Grab your friends and get ready to kick back on a float, drink in hand.
Once back at the Raas, kick back and enjoy the pool with its one-of-a-kind view of Mehrangar.
The Taliban might agree with the demonization of free-press dissent, but all self-respecting Americans should kick back.
So kick back and celebrate the triumphs of the DNA Olympics.
Vacation is the time to kick back, relax…and have one hell of a party.
It 'ud be a comfort to you to kick 'im—or any-think else weak and small wot didn't durst to kick back.
Besides, he can kick back and I don't think any one has ever seen him duck or dodge.
De ole king needn't tink he can put his big foot on de people's neck, and dey not kick back.
The latter was to protect the men from the "kick back" of the German high explosive shells.
late 14c., "to strike out with the foot" (earliest in biblical phrase now usually rendered as kick against the pricks), of uncertain origin, perhaps from Old Norse kikna "bend backwards, sink at the knees." "The doubts OED has about the Scandinavian origin of kick are probably unfounded" [Liberman]. Related: Kicked; kicking.

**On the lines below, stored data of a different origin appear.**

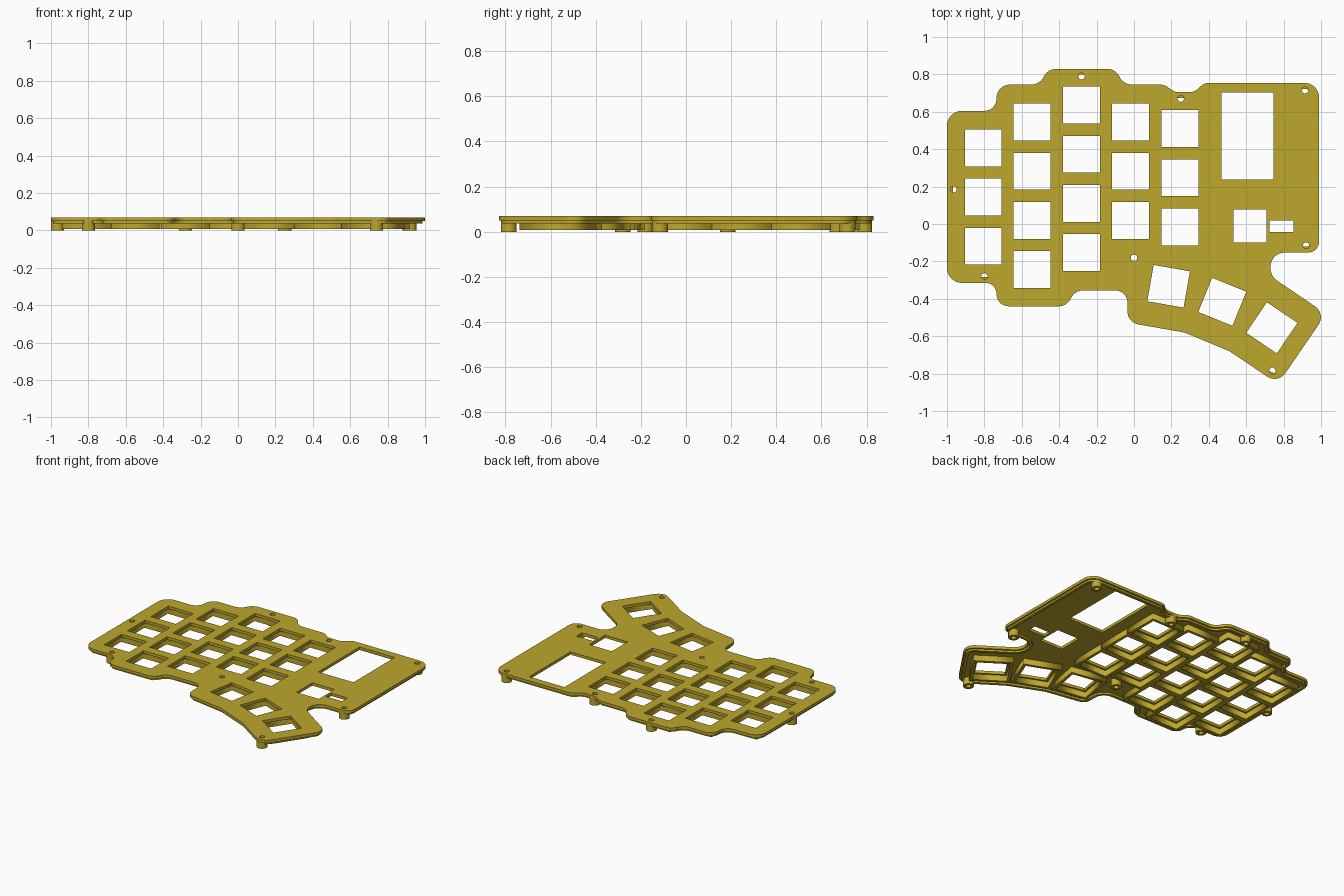
import bpy, math
from mathutils import Vector

if "Cube" in bpy.data.objects:
    bpy.data.objects.remove(bpy.data.objects["Cube"])

mat = bpy.data.materials.new("mustard_yellow")
mat.diffuse_color = (0.515, 0.386, 0.026, 1)
mat.use_nodes = True
mat.node_tree.nodes["Principled BSDF"].inputs["Base Color"].default_value = mat.diffuse_color

PLATE_TOP, PLATE_BASE, LIP_BASE, FRAME_BASE = 0.07, 0.05, 0.037, 0.008


def extrude_loops(name, loops, z0, z1, smooth=False):
    """Solid from an outer loop plus hole loops, filled even-odd."""
    cu = bpy.data.curves.new(name, 'CURVE')
    cu.dimensions = '2D'
    cu.fill_mode = 'BOTH'
    cu.extrude = (z1 - z0) / 2
    for loop in loops:
        sp = cu.splines.new('POLY')
        sp.points.add(len(loop) - 1)
        for p, c in zip(sp.points, loop):
            p.co = (c[0], c[1], 0, 1)
        sp.use_cyclic_u = True
    ob = bpy.data.objects.new(name, cu)
    bpy.context.collection.objects.link(ob)
    ob.location.z = (z0 + z1) / 2
    bpy.ops.object.select_all(action='DESELECT')
    ob.select_set(True)
    bpy.context.view_layer.objects.active = ob
    bpy.ops.object.convert(target='MESH')
    ob = bpy.context.view_layer.objects.active
    ob.data.materials.clear()
    ob.data.materials.append(mat)
    if smooth:
        bpy.ops.object.shade_smooth_by_angle(angle=math.radians(35))
    return ob


def rounded(corners, steps=8):
    """Fillet every (x, y, radius) corner."""
    out, n = [], len(corners)
    for i, (x, y, r) in enumerate(corners):
        p = Vector((x, y))
        a = (Vector(corners[i - 1][:2]) - p).normalized()
        b = (Vector(corners[(i + 1) % n][:2]) - p).normalized()
        half = a.angle(b) / 2
        if r == 0:
            out.append(p)
            continue
        centre = p + (a + b).normalized() * (r / math.sin(half))
        t = r / math.tan(half)
        s, e = p + a * t - centre, p + b * t - centre
        turn = math.atan2(s.x * e.y - s.y * e.x, s.dot(e))
        a0 = math.atan2(s.y, s.x)
        for k in range(steps + 1):
            g = a0 + turn * k / steps
            out.append(centre + Vector((math.cos(g), math.sin(g))) * r)
    return out


def inset(loop, d):
    """Offset a clockwise loop inwards."""
    out, n = [], len(loop)
    for i, p in enumerate(loop):
        t = (loop[(i + 1) % n] - loop[i - 1]).normalized()
        out.append(p + Vector((t.y, -t.x)) * d)
    return out


def rect(cx, cy, w, h, deg=0):
    c, s = math.cos(math.radians(deg)), math.sin(math.radians(deg))
    return [(cx + u * w / 2 * c - v * h / 2 * s, cy + u * w / 2 * s + v * h / 2 * c)
            for u, v in ((-1, -1), (1, -1), (1, 1), (-1, 1))]


def circle(cx, cy, r, n=24):
    return [(cx + r * math.cos(math.tau * k / n), cy + r * math.sin(math.tau * k / n))
            for k in range(n)]


# Stepped outline, clockwise from the left edge: x, y, corner radius
outline = rounded([
    (-1, 0.605, 0.08), (-0.735, 0.605, 0.065), (-0.735, 0.745, 0.07),
    (-0.505, 0.745, 0.075), (-0.46, 0.83, 0.075), (-0.10, 0.83, 0.075),
    (-0.055, 0.745, 0.075), (0.165, 0.745, 0.07), (0.215, 0.705, 0.07),
    (0.325, 0.705, 0.07), (0.375, 0.755, 0.07), (0.99, 0.755, 0.08),
    (0.99, -0.153, 0.06), (0.73, -0.153, 0.075), (0.73, -0.279, 0.08),
    (1.027, -0.48, 0.07), (0.77, -0.855, 0.07), (0.51, -0.68, 0.1),
    (0.27, -0.58, 0.1), (-0.035, -0.527, 0.07), (-0.035, -0.355, 0.065),
    (-0.315, -0.355, 0.07), (-0.36, -0.44, 0.07), (-0.735, -0.44, 0.065),
    (-0.735, -0.315, 0.058), (-1, -0.315, 0.08)])

# Key positions: staggered columns (x, top y, rows) plus fanned thumb keys
PITCH, HOLE = 0.263, 0.197
keys = [(x, y - PITCH * r, 0) for x, y, rows in
        ((-0.806, 0.407, 3), (-0.545, 0.545, 4), (-0.281, 0.636, 4),
         (-0.019, 0.545, 3), (0.246, 0.51, 3)) for r in range(rows)]
keys += [(0.185, -0.333, -10), (0.472, -0.416, -22), (0.737, -0.555, -34)]

posts = [(-0.965, 0.185), (-0.80, -0.28), (-0.28, 0.79), (0.25, 0.67),
         (0.915, 0.715), (0.92, -0.115), (0.74, -0.785), (0.0, -0.18)]

# Top plate with key, module and screw openings
openings = [rect(x, y, HOLE, HOLE, a) for x, y, a in keys]
openings += [rect(0.607, 0.47, 0.278, 0.465), rect(0.62, -0.011, 0.177, 0.177),
             rect(0.788, -0.012, 0.129, 0.062)]
openings += [circle(x, y, 0.017) for x, y in posts]
extrude_loops("top_plate", [outline] + openings, PLATE_BASE, PLATE_TOP, True)

# Shallow lip running round the underside
extrude_loops("rim_lip", [inset(outline, 0.012), inset(outline, 0.032)],
              LIP_BASE, PLATE_BASE, True)

# Deep frame under every key
for i, (x, y, a) in enumerate(keys):
    extrude_loops(f"key_frame_{i + 1}",
                  [rect(x, y, PITCH, PITCH, a), rect(x, y, 0.222, 0.222, a)],
                  FRAME_BASE, PLATE_BASE)

# Hollow screw posts
for i, (x, y) in enumerate(posts):
    extrude_loops(f"screw_post_{i + 1}", [circle(x, y, 0.035), circle(x, y, 0.017)],
                  0, PLATE_BASE, True)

Figurative sense of "complain, protest, rebel against" (late 14c.) probably is from the Bible verse. Slang sense of "die" is attested from 1725 (kick the wind was slang for "be hanged," 1590s; see also bucket). Meaning "to end one's drug habit" is from 1936. Kick in "contribute" is from 1908; kick out "expel" is from 1690s. To kick oneself in self-reproach is from 1891. The children's game of kick the can is attested from 1891.
1520s, from kick (v.). Meaning "recoil (of a gun) when fired" is from 1826. Meaning "surge or fit of pleasure" (often as kicks) is from 1941; originally literally, "stimulation from liquor or drugs" (1844). The kick "the fashion" is c.1700.
[pocket sense fr late 17thcentury kicks, ''breeches'']